Student perceptions of quantitative methods. Most agreed that students, particularly first year undergraduates, view quantitative research negatively. The following views and characteristics were attributed to students: quantitative research is unfashionable quantitative researchers are number crunchers quantitative research produces lies, damn lies, and statistics it is not possible to pursue sociological theory through quantitative research quantitative methods are not perceived as cool people who do quants are just techies in the lab quantitative research is less valid than qualitative research its not important to be numerate in social science qualitative research is an easier option as you do not have to learn all the procedures associated with, for example, different types of reliability and validity

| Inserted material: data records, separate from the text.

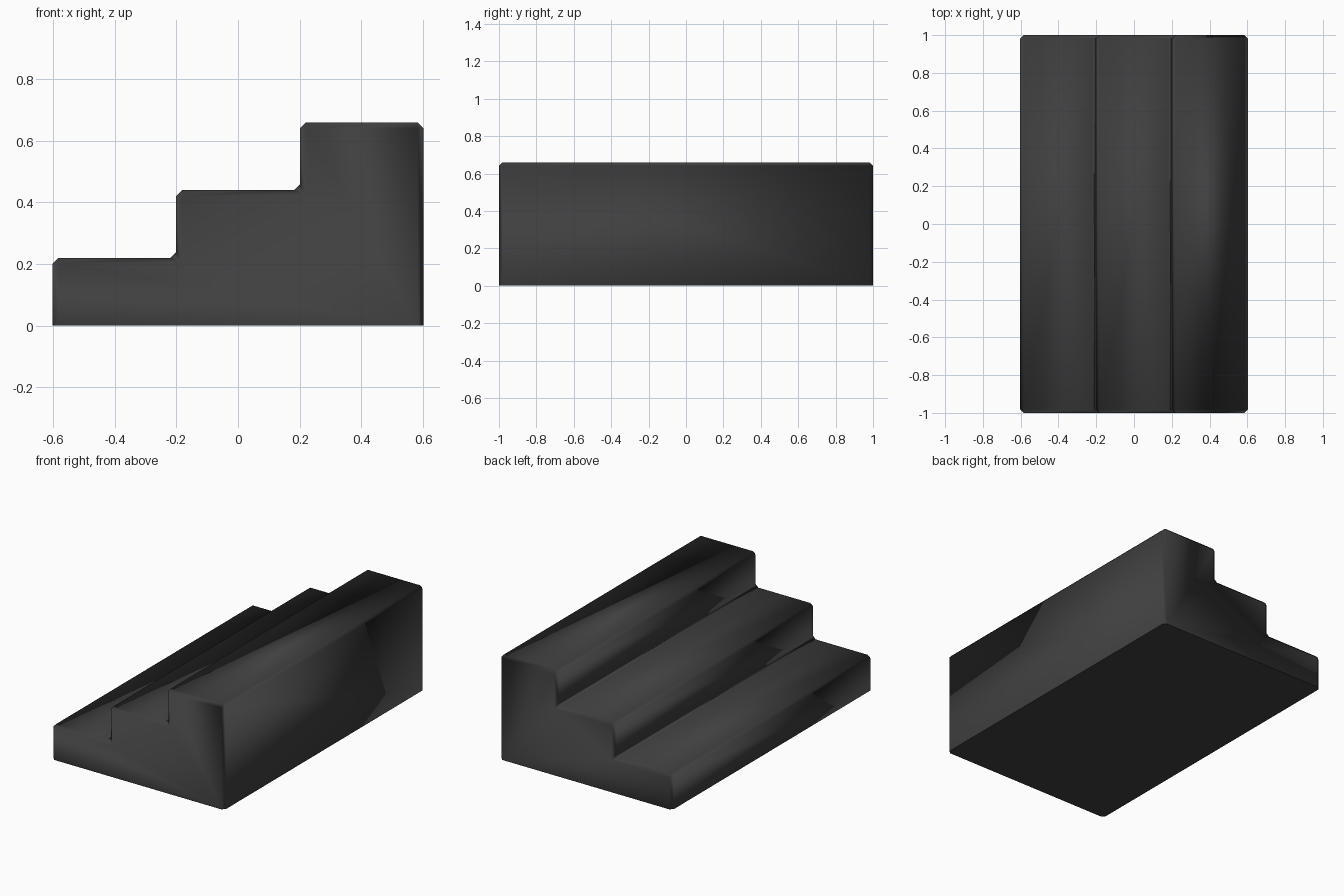
import bpy
import bmesh
import math

if "Cube" in bpy.data.objects:
    bpy.data.objects.remove(bpy.data.objects["Cube"], do_unlink=True)

STEPS = 3
HALF_WIDTH = 0.603
RISE = 0.22
TREAD = 2 * HALF_WIDTH / STEPS
BEVEL = 0.019

# Dark grey material
mat = bpy.data.materials.new("dark grey")
mat.use_nodes = True
colour = (0.05, 0.05, 0.05, 1)
mat.diffuse_color = colour
mat.node_tree.nodes["Principled BSDF"].inputs["Base Color"].default_value = colour

# Stair profile, rising towards +x
profile = [(HALF_WIDTH, 0), (-HALF_WIDTH, 0)]
for i in range(STEPS):
    x = -HALF_WIDTH + i * TREAD
    z = (i + 1) * RISE
    if i:
        profile.append((x, z - RISE))
    profile.append((x, z))
profile.append((HALF_WIDTH, STEPS * RISE))

# Extrude the profile along the length
bm = bmesh.new()
end = bm.faces.new([bm.verts.new((x, -1, z)) for x, z in profile])
extruded = bmesh.ops.extrude_face_region(bm, geom=[end])["geom"]
bmesh.ops.translate(bm, vec=(0, 2, 0),
                    verts=[v for v in extruded if isinstance(v, bmesh.types.BMVert)])
bmesh.ops.recalc_face_normals(bm, faces=bm.faces)

# Mark every edge but the base outline for bevelling
weight = bm.edges.layers.float.new("bevel_weight_edge")
for e in bm.edges:
    e[weight] = 0 if all(v.co.z < 0.001 for v in e.verts) else 1

mesh = bpy.data.meshes.new("steps")
bm.to_mesh(mesh)
bm.free()
mesh.materials.append(mat)
steps = bpy.data.objects.new("steps", mesh)
bpy.context.collection.objects.link(steps)

# Smooth shading, with a narrow chamfer that keeps the big faces flat
bpy.ops.object.select_all(action='DESELECT')
steps.select_set(True)
bpy.context.view_layer.objects.active = steps
bevel = steps.modifiers.new("chamfer", 'BEVEL')
bevel.limit_method = 'WEIGHT'
bevel.width = BEVEL
bevel.segments = 1
bevel.harden_normals = True
bpy.ops.object.modifier_apply(modifier=bevel.name)
bpy.ops.object.shade_smooth_by_angle(angle=math.radians(60))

Student ability Negative views do not mean students lack ability. Normally expected to have c at GCSE and s they study (statistics) grasp is good and pass rates acceptable. Students who combine with psychology were thought to have better grasp of statistics
How quantitative methods are taught Findings of the departmental survey were largely echoed in the discussions Four year Scottish degree permits more time for breadth and depth One course normally taught to the level of multivariate analysis. Most did no more than attempt competence with bivariate analysis and significance testing (mostly with nominal level data). Several courses taught methods through project work, usually at 2nd level or higher and often as group projects.
The advocacy of quantitative methods to undergraduates A number of suggestions were made of how quantitative methods might be promoted: Use contemporary examples to show the value of quantitative research. Draw on students research interests: class, ethnicity, gender etc. Use topical examples that are interesting to students: e.g. teenage pregnancy. Show how students should engage with quantitative research not only as social scientists but also as caring citizens. Show how quantitative research skills are valued in the market place. More use of data interpretation.
Barriers to learning and teaching Problems of level and language: Is the curriculum too ambitious? Should students carry out their own projects or use secondary data? Do we expect all students to become quantitative sociologists? Should students work in groups? How well do we teach quantitative methods?